City hoping for good bids on $70 million sewage treatment plant project

North Lawrence waterline project completed

North Lawrence residents may not have noticed it, but Friday was an important day for that part of the city.

Construction crews completed a $5.6 million project that ran a new waterline underneath the Kansas River and into North Lawrence. Previously, the only waterline that ran from the city’s water treatment plant into North Lawrence was a single 16-inch line that is connected to the underside of the Kansas River bridges in downtown.

Those lines had begun to leak in recent years and created worries about how North Lawrence would have access to drinking water if that line had to be removed from service for a repair, said Dave Wagner, the city’s director of utilities.

The new project has solved that issue with a 36-inch line — the largest waterline in the city — that runs 70 feet below the water level of the Kansas River. The city used a special type of PVC pipe that is molecularly fused to prevent the likelihood of leaks.

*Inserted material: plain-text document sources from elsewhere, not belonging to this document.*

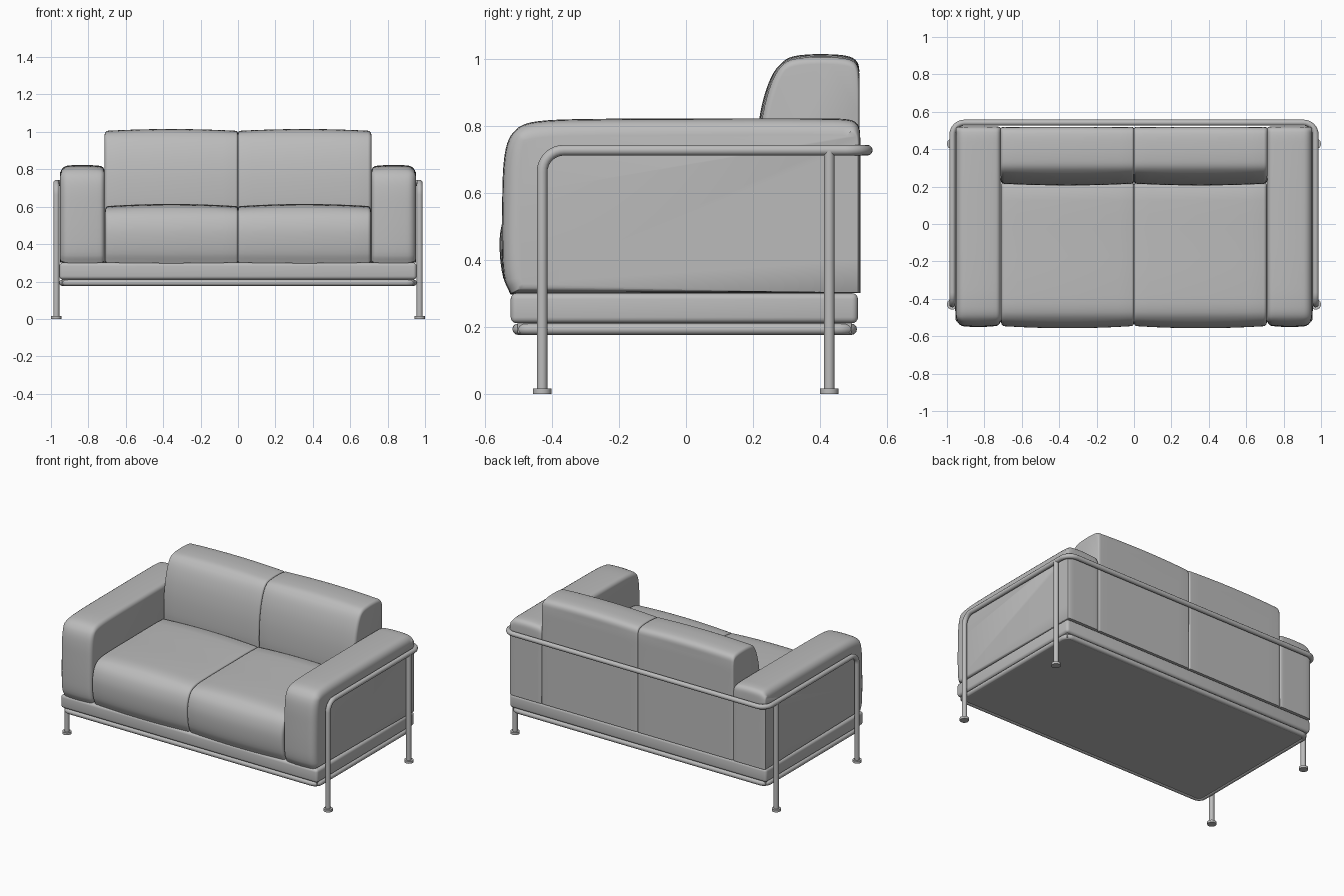
import bpy, bmesh, math
from mathutils import Vector

if "Cube" in bpy.data.objects:
    bpy.data.objects.remove(bpy.data.objects["Cube"])

grey = bpy.data.materials.new("soft grey")
grey.diffuse_color = (0.5, 0.5, 0.5, 1)
grey.use_nodes = True
grey.node_tree.nodes["Principled BSDF"].inputs["Base Color"].default_value = grey.diffuse_color


def finish(ob, angle=40):
    ob.data.materials.clear()
    ob.data.materials.append(grey)
    bpy.ops.object.select_all(action='DESELECT')
    ob.select_set(True)
    bpy.context.view_layer.objects.active = ob
    bpy.ops.object.shade_smooth_by_angle(angle=math.radians(angle))


def add_mesh(name, bm):
    bmesh.ops.recalc_face_normals(bm, faces=bm.faces)
    me = bpy.data.meshes.new(name)
    bm.to_mesh(me)
    bm.free()
    ob = bpy.data.objects.new(name, me)
    bpy.context.collection.objects.link(ob)
    return ob


def smooth_line(pts, steps=4):
    """Rounded open (y, z) line through the points."""
    p = [Vector(q) for q in pts]
    n = len(p)
    tan = [(p[min(i + 1, n - 1)] - p[max(i - 1, 0)]).normalized() for i in range(n)]
    out = []
    for i in range(n - 1):
        L = (p[i + 1] - p[i]).length
        for k in range(steps):
            t = k / steps
            out.append(p[i] * (2*t**3 - 3*t*t + 1) + tan[i] * L * (t**3 - 2*t*t + t)
                       + p[i + 1] * (3*t*t - 2*t**3) + tan[i + 1] * L * (t**3 - t*t))
    return out + [p[-1]]


def cushion(name, pts, inner, outer, side, r_in, r_out, bulge):
    """Side profile lofted across x with rounded ends and a slight puff in front and on top."""
    prof = smooth_line(pts)
    n = len(prof)
    normals = []
    for i in range(n):
        d = (prof[min(i + 1, n - 1)] - prof[max(i - 1, 0)]).normalized()
        normals.append(Vector((-d.y, d.x)))
    w = outer - inner

    def end(r):
        return [(r * (1 - math.cos(k * math.pi / 10)), 1 - math.sin(k * math.pi / 10), r) for k in range(6)]
    # Each section: distance from the inner end, inset share, rounding radius
    sections = end(r_in)
    sections += [(r_in + (w - r_in - r_out) * k / 10, 0, 0) for k in range(1, 10)]
    sections += [(w - d, s, r) for d, s, r in reversed(end(r_out))]
    bm = bmesh.new()
    rings = []
    for d, s, r in sections:
        u = 2 * d / w - 1
        ring = []
        for q, nm in zip(prof, normals):
            soft = min(1, max(0, -nm.x, nm.y))
            v = q + nm * (bulge * soft * (1 - u * u) - s * (r * soft + 0.007 * (1 - soft)))
            ring.append(bm.verts.new((side * (inner + d), v.x, v.y)))
        rings.append(ring)
    for a, b in zip(rings, rings[1:]):
        for i in range(n):
            j = (i + 1) % n
            bm.faces.new((a[i], a[j], b[j], b[i]))
    bm.faces.new(rings[0])
    bm.faces.new(rings[-1])
    finish(add_mesh(name, bm))


def round_path(corners, r, closed=False, steps=8):
    c = [Vector(p) for p in corners]
    out = []
    for i, p in enumerate(c):
        if not closed and i in (0, len(c) - 1):
            out.append(p)
            continue
        a = (c[i - 1] - p).normalized() * r
        b = (c[(i + 1) % len(c)] - p).normalized() * r
        for k in range(steps + 1):
            t = k * math.pi / 2 / steps
            out.append(p + a * (1 - math.sin(t)) + b * (1 - math.cos(t)))
    return out


def tube(name, path, r, closed=False):
    cu = bpy.data.curves.new(name, 'CURVE')
    cu.dimensions = '3D'
    cu.bevel_depth = r
    cu.bevel_resolution = 4
    cu.use_fill_caps = True
    sp = cu.splines.new('POLY')
    sp.points.add(len(path) - 1)
    for pt, q in zip(sp.points, path):
        pt.co = (*q, 1)
    sp.use_cyclic_u = closed
    ob = bpy.data.objects.new(name, cu)
    bpy.context.collection.objects.link(ob)
    bpy.ops.object.select_all(action='DESELECT')
    ob.select_set(True)
    bpy.context.view_layer.objects.active = ob
    bpy.ops.object.convert(target='MESH')
    finish(bpy.context.object)


def block(name, lo, hi, bevel):
    bm = bmesh.new()
    bmesh.ops.create_cube(bm, size=1)
    for v in bm.verts:
        v.co = [hi[i] if v.co[i] > 0 else lo[i] for i in range(3)]
    if bevel:
        bmesh.ops.bevel(bm, geom=bm.edges[:], offset=bevel, segments=4, profile=0.5, affect='EDGES')
    finish(add_mesh(name, bm))


# Side profiles as (y, z), from the bottom front over the top to the bottom back
seat_side = [(-.515, .302), (-.535, .35), (-.545, .43), (-.54, .50), (-.515, .56),
             (-.47, .59), (-.38, .60), (-.1, .602), (.20, .60), (.215, .585), (.218, .55), (.218, .302)]
back_side = [(.22, .302), (.22, .56), (.216, .64), (.22, .75), (.232, .84), (.25, .91), (.275, .965),
             (.305, .993), (.35, 1.003), (.42, 1.005), (.48, 1.0), (.507, .987),
             (.517, .96), (.519, .85), (.519, .302)]
arm_side = [(-.518, .302), (-.535, .34), (-.542, .42), (-.541, .60), (-.536, .70), (-.522, .76),
            (-.495, .792), (-.44, .807), (-.32, .813), (0, .815), (.42, .815), (.49, .811),
            (.512, .798), (.52, .77), (.521, .70), (.521, .302)]

for name, s in (("left", -1), ("right", 1)):
    cushion(name + "_seat_cushion", seat_side, .001, .710, s, .012, .018, .012)
    cushion(name + "_back_cushion", back_side, .001, .713, s, .012, .020, .010)
    cushion(name + "_arm", arm_side, .714, .951, s, .024, .042, .008)

# Base pad, with the tube frame and bottom panel under it
block("base_pad", (-.955, -.524, .211), (.955, .514, .301), .018)
block("bottom_panel", (-.94, -.503, .182), (.94, .495, .212), 0)
tube("base_frame", round_path([(-.939, -.502, .193), (.939, -.502, .193), (.939, .494, .193),
                               (-.939, .494, .193)], .04, True), .017, True)

# Rail bent from the front legs round the back
tube("rail_and_front_legs", round_path([(-.971, -.43, .005), (-.971, -.43, .728), (-.971, .542, .728),
                                        (.971, .542, .728), (.971, -.43, .728), (.971, -.43, .005)], .065), .016)

# Back legs and round feet
for name, s in (("left", -1), ("right", 1)):
    tube(name + "_back_leg", [Vector((s * .971, .428, .005)), Vector((s * .971, .428, .728))], .016)
    for end_name, y in (("front", -.43), ("back", .428)):
        bpy.ops.mesh.primitive_cylinder_add(vertices=24, radius=.028, depth=.016,
                                            location=(s * .972, y, .008))
        foot = bpy.context.object
        foot.name = f"{name}_{end_name}_foot"
        finish(foot)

You never know what type of question may become important at Lawrence City Hall.

The one on the minds of several top city officials currently: How many companies are interested in building a multimillion-dollar sewage treatment plant for Lawrence?

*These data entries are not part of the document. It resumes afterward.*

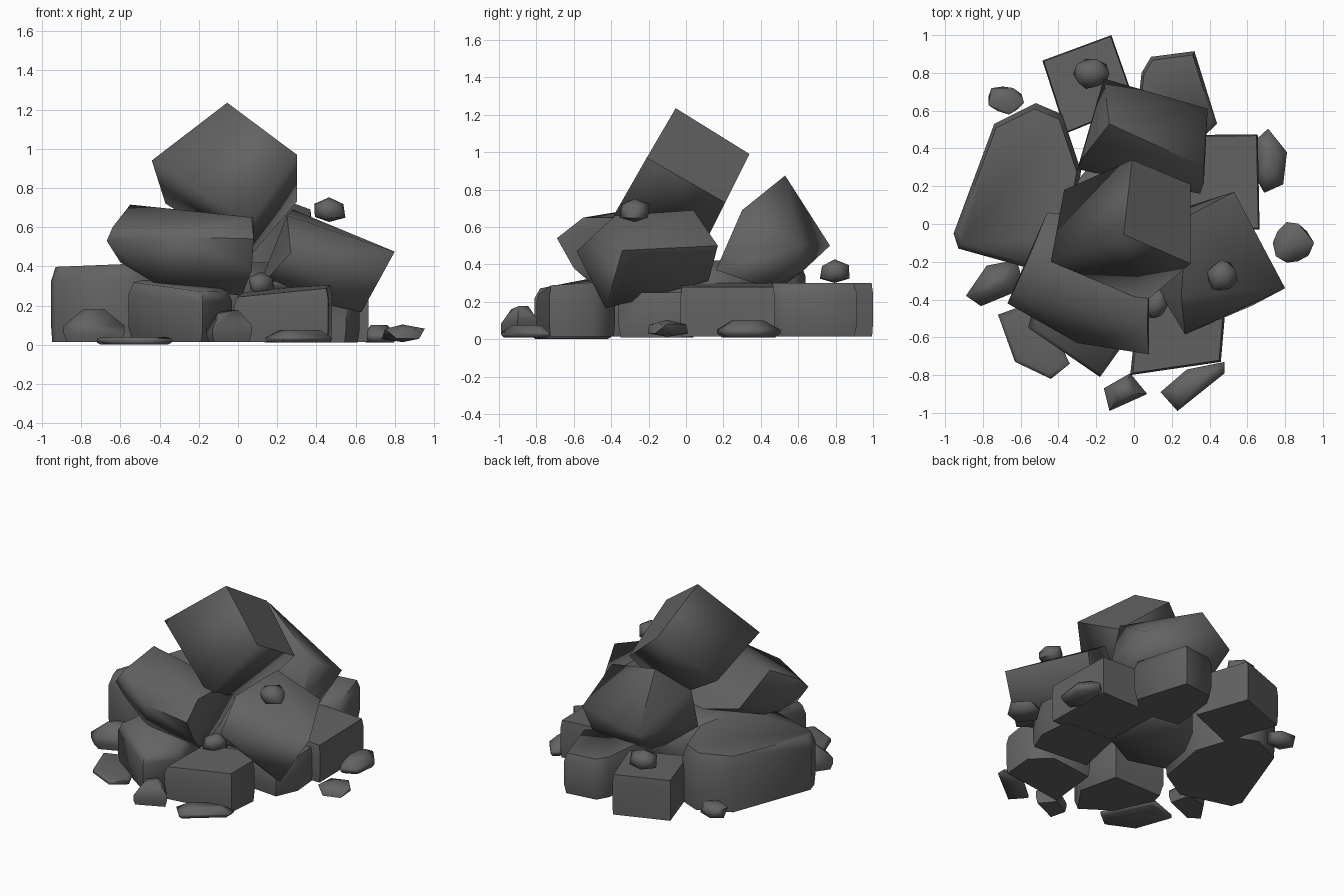
import bpy, bmesh, random
from math import radians
from mathutils import Vector, Matrix

default = bpy.data.objects.get("Cube")
if default:
    bpy.data.objects.remove(default)

stone_grey = bpy.data.materials.new("stone_grey")
colour = (0.125, 0.125, 0.125, 1)
stone_grey.diffuse_color = colour
stone_grey.use_nodes = True
stone_grey.node_tree.nodes["Principled BSDF"].inputs["Base Color"].default_value = colour


def finish(name, bm, angle, crown=None):
    """Turn the bmesh into a named stone; creases follow the angle or the crown face."""
    bmesh.ops.recalc_face_normals(bm, faces=bm.faces)
    for face in bm.faces:
        face.smooth = True
    for edge in bm.edges:
        if crown:
            edge.smooth = all(f.normal.dot(crown) < 0.8 for f in edge.link_faces)
        else:
            edge.smooth = edge.calc_face_angle(0) < radians(angle)
    mesh = bpy.data.meshes.new(name)
    bm.to_mesh(mesh)
    bm.free()
    mesh.materials.append(stone_grey)
    bpy.context.collection.objects.link(bpy.data.objects.new(name, mesh))


def boulder(name, corners, angle=70, crown=None):
    """Angular boulder wrapped around a few corner points."""
    bm = bmesh.new()
    for corner in corners:
        bm.verts.new(corner)
    hull = bmesh.ops.convex_hull(bm, input=bm.verts)
    loose = {v for v in hull["geom_interior"] + hull["geom_unused"]
             if isinstance(v, bmesh.types.BMVert)}
    bmesh.ops.delete(bm, geom=list(loose), context="VERTS")
    bmesh.ops.dissolve_limit(bm, angle_limit=radians(4),
                             verts=bm.verts, edges=bm.edges)
    finish(name, bm, angle, crown)


def slab(name, outline, bottom, top, inset=0.94, foot=0.95, slope=(0, 0), belly=0.8):
    """Ground stone: widest at its belly, with a narrower foot and a sloping top."""
    ring = [Vector((x, y, 0)) for x, y in outline]
    middle = sum(ring, Vector()) / len(ring)
    corners = []
    for share, scale in ((0, foot), (0.25, 1), (belly, 1), (1, inset)):
        for p in ring:
            q = middle + (p - middle) * scale
            tilt = (q - middle).dot(Vector((*slope, 0)))
            q.z = bottom + (top + tilt - bottom) * share
            corners.append(q)
    boulder(name, corners)


def pebble(name, centre, size, turn=0, seed=1):
    """Small stone with a few irregular, softened corners."""
    rng = random.Random(seed)
    corners = bmesh.new()
    bmesh.ops.create_icosphere(corners, subdivisions=1, radius=0.55)
    place = (Matrix.Translation(centre) @ Matrix.Rotation(radians(turn), 4, "Z")
             @ Matrix.Diagonal((*size, 1)))
    points = []
    for v in corners.verts:
        p = v.co * rng.uniform(0.9, 1.1)
        p.z = max(min(p.z, 0.48), -0.42)
        points.append(place @ p)
    corners.free()
    boulder(name, points, 60)


# Tilted block on the summit
boulder("summit_block", [
    (-.055, -.055, 1.235), (-.01, .34, .99), (.3, .21, .73), (.3, -.21, .97),
    (-.44, -.2, .94), (-.37, .18, .72), (.06, -.41, .62), (.06, .07, .45)],
    crown=Vector((.65, .34, .68)))

# Boulders of the middle layer
boulder("upper_left_boulder", [
    (-.55, -.16, .715), (-.64, -.36, .6), (-.67, -.42, .53), (-.3, -.63, .55),
    (.08, -.69, .54), (.07, -.55, .65), (.08, -.25, .65), (-.6, -.4, .42),
    (-.4, -.45, .3), (.07, -.6, .38), (.02, -.45, .25), (-.55, -.16, .39),
    (-.46, .06, .5), (-.1, .05, .4), (0, 0, .4)])
boulder("upper_right_boulder", [
    (.28, .04, .69), (.53, .17, .5), (.8, -.34, .475), (.27, -.585, .47),
    (.25, -.38, .66), (.63, -.43, .165), (.45, .12, .31), (.1, -.3, .28), (.15, .05, .4)])
boulder("upper_back_boulder", [
    (-.13, .53, .875), (.37, .3, .69), (.39, .61, .5), (-.16, .77, .5),
    (-.28, .34, .69), (-.3, .29, .42), (.37, .22, .48), (.35, .16, .37),
    (.3, .45, .27), (-.1, .5, .27), (.3, .62, .36)])

# Core stones that carry the middle layer
slab("core_stone", [(-.5, -.13), (-.44, .06), (-.2, .35), (.22, .38), (.28, -.05), (-.1, -.25)],
     .08, .42, .75, .8)
slab("right_core_stone", [(.12, -.32), (.55, -.36), (.62, -.2), (.6, .03), (.2, .05)], .01, .25)

# Ground ring of large stones
slab("left_ground_boulder", [
    (-.57, -.23), (-.93, -.13), (-.955, -.05), (-.8, .34), (-.74, .53), (-.52, .64),
    (-.38, .58), (-.28, .28), (-.35, -.1)], .015, .41, .93, .98, (.04, 0))
slab("back_left_block", [(-.485, .865), (-.12, 1), (.01, .63), (-.36, .48)],
     .015, .3, .97, .98)
slab("back_right_block", [(.04, .8), (.09, .885), (.32, .915), (.44, .53), (.3, .4), (0, .45)],
     .015, .3, .92, .94)
slab("right_ground_block", [(.2, .47), (.655, .475), (.665, -.03), (.22, -.03)],
     .015, .29, .97, .98, (-.05, 0))
slab("front_right_block", [(-.02, -.8), (.46, -.73), (.48, -.5), (.35, -.38), (.02, -.42)],
     .015, .28, .95, .97, (.09, .06))
slab("front_left_block", [(-.56, -.55), (-.18, -.81), (-.03, -.6), (-.1, -.3), (-.5, -.3)],
     .015, .3, .9, .92, (-.08, .08))
slab("flat_front_stone", [(-.72, -.48), (-.63, -.73), (-.44, -.82), (-.34, -.74), (-.5, -.4)],
     0, .04, .85, .9)

# Loose angular stones around the foot of the pile
slab("left_loose_stone", [(-.89, -.38), (-.78, -.22), (-.62, -.19), (-.58, -.34), (-.81, -.435)],
     .015, .18, .35, .9, belly=.5)
slab("front_loose_stone", [(-.16, -.87), (-.02, -.79), (.07, -.9), (-.13, -.99)],
     .015, .17, .45, .9, (.15, .1), .5)
slab("front_right_loose_stone", [
    (.14, -.89), (.28, -.77), (.48, -.73), (.48, -.79), (.23, -.99)], .01, .075, .6, .9, belly=.4)
slab("right_loose_stone", [
    (.65, .45), (.71, .505), (.81, .38), (.79, .21), (.69, .165), (.64, .25)],
     .01, .1, .5, .85, belly=.45)

# Pebbles on the ground, on top and in the gaps
pebbles = [
    ("right_pebble", (.84, -.1, .055), (.21, .23, .1), 0),
    ("back_left_pebble", (-.68, .66, .07), (.2, .15, .12), -10),
    ("block_top_pebble", (-.225, .795, .36), (.18, .16, .14), 0),
    ("perched_pebble", (.465, -.275, .685), (.165, .165, .14), 20),
    ("gap_pebble", (.12, -.42, .31), (.13, .18, .13), -20),
    ("inner_pebble", (.23, -.33, .32), (.16, .14, .12), 40),
]
for i, (name, centre, size, turn) in enumerate(pebbles):
    pebble(name, centre, size, turn, seed=i + 3)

City commissioners at their Tuesday evening meeting are expected to approve a process for accepting bids from companies that want to build what is expected to be a $65 million to $70 million sewage treatment plant south of the Wakarusa River. Bids are expected to be opened Feb. 17. When they are, city officials will have a better understanding of whether the massive project will come in on budget. Currently, city utility department leaders aren’t sure what type of building environment the plant will face.

“We’re asking that question every day,” said Dave Wagner, the city’s director of utilities. “It is kind of like asking your broker what stocks to buy. Everybody has a different opinion about the market right now.”

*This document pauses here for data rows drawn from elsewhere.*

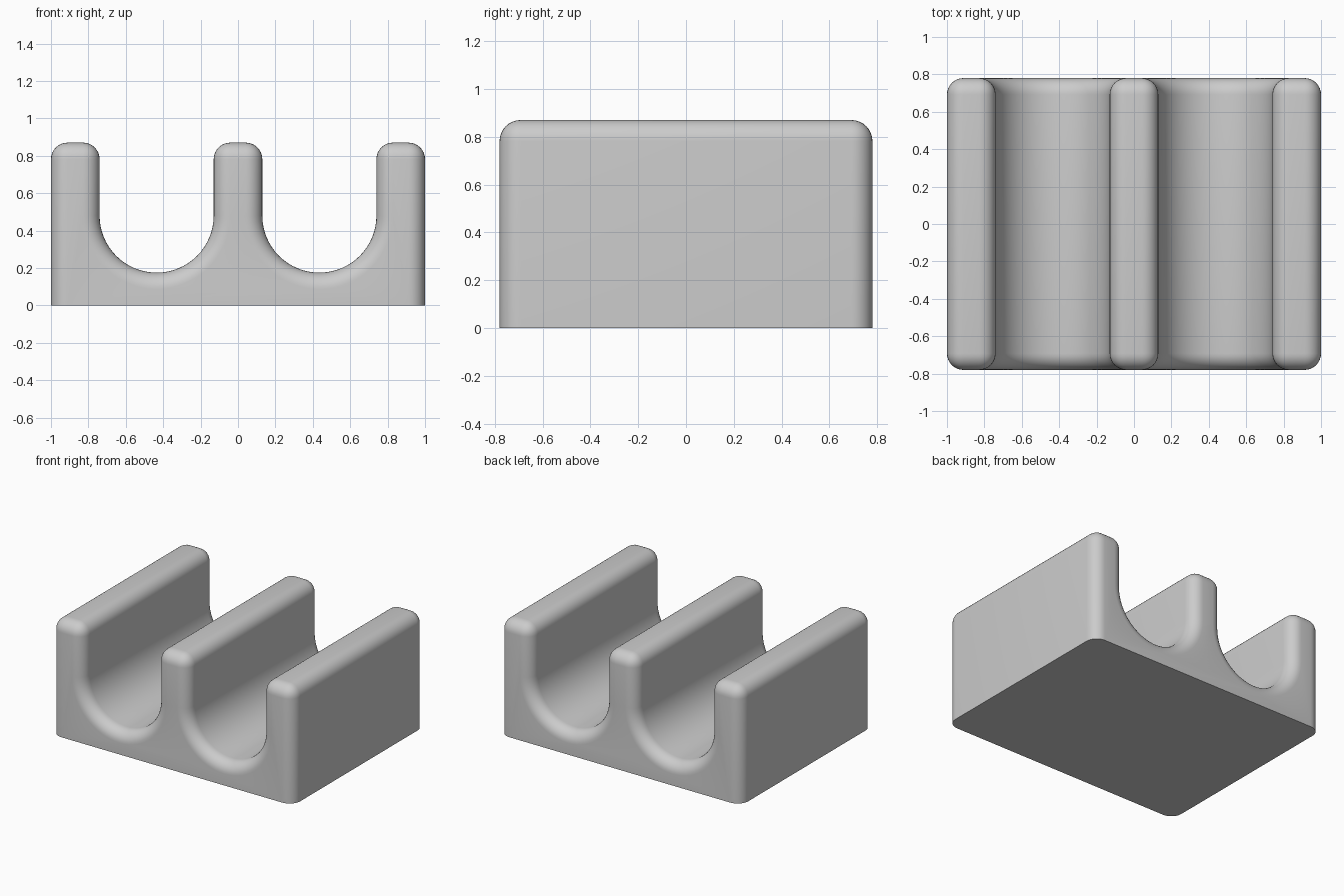
import bpy, bmesh, math

if "Cube" in bpy.data.objects:
    bpy.data.objects.remove(bpy.data.objects["Cube"])

HALF_DEPTH, HEIGHT = 0.78, 0.87
GROOVE_X, GROOVE_R, GROOVE_Z = 0.435, 0.305, 0.48
FILLET, ARC_STEPS = 0.088, 32

# Front profile: block with two round-bottomed grooves
profile = [(1, 0), (1, HEIGHT)]
for cx in (GROOVE_X, -GROOVE_X):
    profile.append((cx + GROOVE_R, HEIGHT))
    for i in range(ARC_STEPS + 1):
        a = -math.pi * i / ARC_STEPS
        profile.append((cx + GROOVE_R * math.cos(a), GROOVE_Z + GROOVE_R * math.sin(a)))
    profile.append((cx - GROOVE_R, HEIGHT))
profile += [(-1, HEIGHT), (-1, 0)]

# Extrude the profile along y
bm = bmesh.new()
front = [bm.verts.new((x, -HALF_DEPTH, z)) for x, z in profile]
back = [bm.verts.new((x, HALF_DEPTH, z)) for x, z in profile]
n = len(profile)
bm.faces.new(front)
bm.faces.new(back[::-1])
for i in range(n):
    j = (i + 1) % n
    bm.faces.new((front[i], back[i], back[j], front[j]))
bmesh.ops.recalc_face_normals(bm, faces=bm.faces)

# Round every outline edge above the flat base, and the long top edges
def is_rounded(edge):
    a, b = (v.co for v in edge.verts)
    if max(a.z, b.z) < 1e-4:
        return False
    along_y = abs(a.y - b.y) > 1e-4
    return not along_y or a.z > HEIGHT - 1e-4

bmesh.ops.bevel(bm, geom=[e for e in bm.edges if is_rounded(e)], offset=FILLET,
                offset_type='OFFSET', segments=8, profile=0.5, affect='EDGES',
                clamp_overlap=False)

mesh = bpy.data.meshes.new("grooved_holder")
bm.to_mesh(mesh)
bm.free()
holder = bpy.data.objects.new("grooved_holder", mesh)
bpy.context.collection.objects.link(holder)

# Plain grey finish
grey = bpy.data.materials.new("plain grey")
grey.diffuse_color = (0.6, 0.6, 0.6, 1)
grey.use_nodes = True
grey.node_tree.nodes["Principled BSDF"].inputs["Base Color"].default_value = grey.diffuse_color
mesh.materials.append(grey)

bpy.context.view_layer.objects.active = holder
holder.select_set(True)
bpy.ops.object.shade_smooth_by_angle(angle=math.radians(30))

Wagner said the market for building large infrastructure a couple of years ago was very competitive, as the number of projects had begun to slow. But now, an improving economy has work more plentiful, and no one is sure what that will mean for the the cost of the project.

“There is not a firm that does this type of construction work in every town, but we have our fingers crossed that there will be a lot of companies interested in building this one,” Wagner said.

The project has been years in the making, and some work already is underway. About 400,000 cubic yards of fill dirt have been added to the site, which is at a location the city is labeling 41st and O’Connell Road. The 538-acre site is immediately south of the Wakarusa River where O’Connell Road dead-ends at the river.

Crews also currently are burying 16-inch and 24-inch force mains that will carry sewage from the area near 31st and Louisiana streets to the sewage treatment site.

Wagner hopes to have the entire project done by the third quarter of 2017. When completed, it will be able to treat about 2.5 million gallons of sewage on an ordinary day. But during wet weather events, it can temporarily handle up to 12.5 million gallons of sewage treatment per day.

Much of that sewage will come from West Lawrence. Currently, sewage in West Lawrence travels to the city’s lone sewage treatment plant near Eighth and Delaware streets on the eastern edge of Lawrence.

But Wagner said that plant is near capacity, especially during heavy rains. The existing plant will remain in operation, but the new plant will relieve the strain that currently is placed on the facility. The new plant will be significantly smaller than the existing plant, treating 2.5 million gallons compared with about 12.5 million gallons for the existing plant.

Wagner, though, said the new plant will treat the sewage to a significantly higher level. The new plant will use additional steps to take phosphorus and ammonia out of the waste water before it is released into the Wakarusa River.

Wagner said federal regulators are insisting on the higher treatment standards. He said the city’s existing plant in eastern Lawrence eventually will have to be upgraded to meet those standards. He estimates that likely will need to be done by 2023.

The new plant will be paid for through rate increases that already have begun to show up on customers’ bills. In 2013, commissioners approved a new five-year rate plant that increases water and sewer rates by 5 percent to 7 percent a year, depending on the type of user you are. Rates are scheduled to increase by that amount each year through 2017 to pay for the plant and a host of other water and sewer projects.

Wagner said the five-year plan has been a critical piece to setting the city up to accommodate future growth. Sewer and water treatment capacities are major considerations in how much population a city can add in future years.

“I think Lawrence will be in an envious position compared to a lot of places,” Wagner said. “We’ll have done a lot in terms of treatment capacity, but also we’re doing a lot to improve the condition of the infrastructure that is in place.”

Commissioners meet at 5:45 p.m. on Tuesday at Lawrence City Hall.